Some may ridicule the language, but when it comes to mental health and comradeship – we can all be personifications of a safe space.

In all cases, I would argue that seeking professional help is absolutely necessary. You’ll find people arguing the efficacy of talking therapies or pharmacological means – I don’t much care, as long as people find the solution that works for them, and don’t give up until it is found.

I’ve never met the person who wasn’t important or had something of value to offer the world in some way or another.

I suffer anxiety. And this manifests itself in attacks. It’s a feeling of sudden and intense anxiety which has physiological symptoms like shaking, feeling disorientated, nausea, rapid, irregular heartbeats, dry mouth, breathlessness, sweating and dizziness. It can happen out of the blue. You could say you’re fine one minute before, then fall to pieces the next.

The last one happened in July 2016 – on the way to a Glitter Against Fascism anti-racist demo. After it happened, I immediately went to the Royal Infirmary. I was treated with understanding and kindness.

I’m now somewhat medicated (a light prescription of Fluoxetine) and have appointments with a counsellor. I was offered some reasonable advice, mostly to take better care of myself in various sensible ways. I intend to follow that advice. And I have others keeping an eye on me – I can’t say “don’t worry about me”, but I do have a support network, and I will use it if I need to.

[x_pullquote type=”right”]Make comradeship and friends into a support role. The last few years have been a bit of a godsend – politics has forced me to come out of an interpersonal stupor. The comrades have been amazing.[/x_pullquote]And that’s the advice I’d offer – to make comradeship and friends into a support role. The last few years have been a bit of a godsend – politics has forced me to come out of an interpersonal stupor. The comrades have been amazing. And I’ve learned, grown and I’ve made more friends in the past four years than in the previous 31. The party has amazing teachers – young and old, who have a breadth of experience and understanding.

When I was membership secretary, and shadowing the social media organiser role, one of the things I did – independent of the party’s executive – was to personally keep tabs on where an intervention might be necessary, to see where comrades and friends were finding life hard, beyond day-to-day living. I’d phone or Facebook message them, out of the blue and start a conversation – and finish by offering my number, and saying that they can call at any time if they need to.

I do wonder if that tactic of “here’s my number, call if you need to” is irresponsible (I possess no training or detailed understanding of the mind or pharmacology), rather than an expression of solidarity. Ultimately, I try to listen and make time to be there. I can invite them over, or head over myself for coffee and interpersonal chat. It’s giving them a place to rest and space to get away from it all, than anything I actually say.
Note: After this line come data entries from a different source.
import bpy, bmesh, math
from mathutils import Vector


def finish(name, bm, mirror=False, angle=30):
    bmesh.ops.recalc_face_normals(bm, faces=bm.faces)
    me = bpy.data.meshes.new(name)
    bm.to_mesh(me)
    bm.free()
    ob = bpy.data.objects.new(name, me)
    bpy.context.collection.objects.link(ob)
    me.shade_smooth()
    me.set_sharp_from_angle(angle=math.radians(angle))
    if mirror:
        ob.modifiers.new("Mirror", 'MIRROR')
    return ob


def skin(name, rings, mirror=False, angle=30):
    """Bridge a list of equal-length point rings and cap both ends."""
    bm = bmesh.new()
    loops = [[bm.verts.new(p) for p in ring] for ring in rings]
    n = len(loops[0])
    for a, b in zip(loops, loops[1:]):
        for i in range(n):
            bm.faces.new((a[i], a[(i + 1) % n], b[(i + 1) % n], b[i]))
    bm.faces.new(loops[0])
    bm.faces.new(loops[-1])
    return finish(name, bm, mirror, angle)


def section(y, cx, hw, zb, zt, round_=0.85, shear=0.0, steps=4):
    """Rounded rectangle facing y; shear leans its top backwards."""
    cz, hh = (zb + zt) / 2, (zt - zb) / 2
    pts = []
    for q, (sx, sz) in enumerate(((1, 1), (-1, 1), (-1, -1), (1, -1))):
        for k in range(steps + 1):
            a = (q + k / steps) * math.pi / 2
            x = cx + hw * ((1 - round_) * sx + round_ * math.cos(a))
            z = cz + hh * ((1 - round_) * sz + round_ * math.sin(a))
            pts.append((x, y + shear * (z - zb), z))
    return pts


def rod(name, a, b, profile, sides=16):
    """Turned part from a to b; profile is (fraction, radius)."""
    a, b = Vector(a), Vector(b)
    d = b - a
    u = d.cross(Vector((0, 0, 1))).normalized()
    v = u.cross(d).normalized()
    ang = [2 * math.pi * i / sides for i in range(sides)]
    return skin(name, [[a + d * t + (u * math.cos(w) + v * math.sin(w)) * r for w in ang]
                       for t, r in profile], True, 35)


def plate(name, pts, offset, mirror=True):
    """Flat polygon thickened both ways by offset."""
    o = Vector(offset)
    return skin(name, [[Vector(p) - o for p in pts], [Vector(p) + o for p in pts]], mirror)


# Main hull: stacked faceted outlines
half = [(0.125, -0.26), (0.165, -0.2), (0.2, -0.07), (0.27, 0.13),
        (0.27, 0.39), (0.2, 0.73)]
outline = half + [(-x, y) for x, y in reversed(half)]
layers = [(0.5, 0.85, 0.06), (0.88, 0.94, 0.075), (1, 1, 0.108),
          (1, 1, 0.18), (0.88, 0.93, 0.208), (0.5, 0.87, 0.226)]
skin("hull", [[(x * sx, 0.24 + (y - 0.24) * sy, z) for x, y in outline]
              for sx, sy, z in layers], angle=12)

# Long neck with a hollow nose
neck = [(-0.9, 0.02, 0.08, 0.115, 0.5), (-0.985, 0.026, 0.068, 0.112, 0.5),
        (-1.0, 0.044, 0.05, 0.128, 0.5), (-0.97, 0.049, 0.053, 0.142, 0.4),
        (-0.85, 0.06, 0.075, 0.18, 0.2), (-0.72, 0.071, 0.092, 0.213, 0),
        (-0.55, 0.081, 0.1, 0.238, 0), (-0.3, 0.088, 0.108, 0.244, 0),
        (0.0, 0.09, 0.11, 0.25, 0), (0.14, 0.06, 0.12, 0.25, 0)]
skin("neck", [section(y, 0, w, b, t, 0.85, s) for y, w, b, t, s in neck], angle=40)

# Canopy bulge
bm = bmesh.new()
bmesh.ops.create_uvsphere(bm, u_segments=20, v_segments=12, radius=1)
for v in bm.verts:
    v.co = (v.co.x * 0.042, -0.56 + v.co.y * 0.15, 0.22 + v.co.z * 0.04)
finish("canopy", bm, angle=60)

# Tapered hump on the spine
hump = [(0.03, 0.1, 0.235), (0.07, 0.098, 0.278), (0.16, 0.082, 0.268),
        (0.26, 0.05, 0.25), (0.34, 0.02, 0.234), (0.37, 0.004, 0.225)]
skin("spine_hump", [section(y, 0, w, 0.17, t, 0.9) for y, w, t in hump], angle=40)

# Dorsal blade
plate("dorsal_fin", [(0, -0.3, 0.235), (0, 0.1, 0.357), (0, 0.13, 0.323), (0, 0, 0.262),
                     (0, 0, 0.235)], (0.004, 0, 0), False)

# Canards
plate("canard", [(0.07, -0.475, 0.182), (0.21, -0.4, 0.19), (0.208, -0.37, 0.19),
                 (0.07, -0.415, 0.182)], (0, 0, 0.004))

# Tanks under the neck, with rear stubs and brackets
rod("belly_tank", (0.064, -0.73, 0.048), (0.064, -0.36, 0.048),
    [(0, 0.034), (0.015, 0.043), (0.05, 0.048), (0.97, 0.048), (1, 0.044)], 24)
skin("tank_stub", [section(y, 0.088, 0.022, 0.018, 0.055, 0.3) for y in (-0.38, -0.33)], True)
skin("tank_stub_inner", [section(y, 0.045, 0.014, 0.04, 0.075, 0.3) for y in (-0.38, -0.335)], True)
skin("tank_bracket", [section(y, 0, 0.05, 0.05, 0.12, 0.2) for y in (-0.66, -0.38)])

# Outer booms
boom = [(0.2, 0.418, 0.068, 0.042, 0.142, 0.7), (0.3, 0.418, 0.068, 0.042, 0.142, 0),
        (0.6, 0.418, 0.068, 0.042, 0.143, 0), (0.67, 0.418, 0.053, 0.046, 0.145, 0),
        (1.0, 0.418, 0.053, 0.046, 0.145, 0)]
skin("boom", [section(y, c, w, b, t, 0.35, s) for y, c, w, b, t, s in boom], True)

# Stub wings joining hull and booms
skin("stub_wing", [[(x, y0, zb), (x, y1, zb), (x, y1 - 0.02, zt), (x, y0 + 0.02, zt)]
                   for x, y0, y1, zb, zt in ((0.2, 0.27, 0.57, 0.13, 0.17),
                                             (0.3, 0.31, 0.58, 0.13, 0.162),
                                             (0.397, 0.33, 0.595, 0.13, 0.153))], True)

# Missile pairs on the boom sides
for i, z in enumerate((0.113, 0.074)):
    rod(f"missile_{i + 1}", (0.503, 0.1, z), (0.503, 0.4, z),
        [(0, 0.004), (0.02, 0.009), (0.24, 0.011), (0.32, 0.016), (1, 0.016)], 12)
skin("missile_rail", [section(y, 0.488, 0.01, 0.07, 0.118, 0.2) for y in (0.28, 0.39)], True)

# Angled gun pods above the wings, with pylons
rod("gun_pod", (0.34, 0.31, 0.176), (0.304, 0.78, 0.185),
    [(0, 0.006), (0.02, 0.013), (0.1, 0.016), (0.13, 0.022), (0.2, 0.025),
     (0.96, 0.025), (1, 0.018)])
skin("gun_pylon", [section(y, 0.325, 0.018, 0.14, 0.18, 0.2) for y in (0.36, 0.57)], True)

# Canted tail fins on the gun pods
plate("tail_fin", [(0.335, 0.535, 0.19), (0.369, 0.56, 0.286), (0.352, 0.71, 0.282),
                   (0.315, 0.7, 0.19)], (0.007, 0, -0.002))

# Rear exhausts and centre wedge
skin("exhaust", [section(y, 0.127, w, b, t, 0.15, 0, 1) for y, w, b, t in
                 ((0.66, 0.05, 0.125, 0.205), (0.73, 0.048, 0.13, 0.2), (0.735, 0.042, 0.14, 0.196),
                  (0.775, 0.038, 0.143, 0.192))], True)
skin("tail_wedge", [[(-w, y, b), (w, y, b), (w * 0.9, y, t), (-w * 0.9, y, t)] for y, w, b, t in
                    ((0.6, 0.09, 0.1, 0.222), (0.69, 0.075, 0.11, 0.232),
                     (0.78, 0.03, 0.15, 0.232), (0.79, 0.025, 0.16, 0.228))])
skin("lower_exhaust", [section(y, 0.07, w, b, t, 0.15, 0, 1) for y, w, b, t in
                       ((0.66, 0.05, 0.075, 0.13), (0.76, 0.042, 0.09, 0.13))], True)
Often, they tell me it helped.

In Mental Health Week, I remember the friends who suffer, others who have recovered and some who are living much better satisfying lives.

To sum up:

  1. Look out for yourself. You can’t change the world half as well if you’re suffering.
  2. Look out for your comrades. Most of them can’t self-improve. And you can’t change the world on your own.
  3. Make yourself a place of peace and stability – for people who need it.
  4. Always encourage people who are suffering to seek professional help, and help them see it through.

And be excellent to one another.

Scott Macdonald is the Scottish Socialist Party’s social media organiser.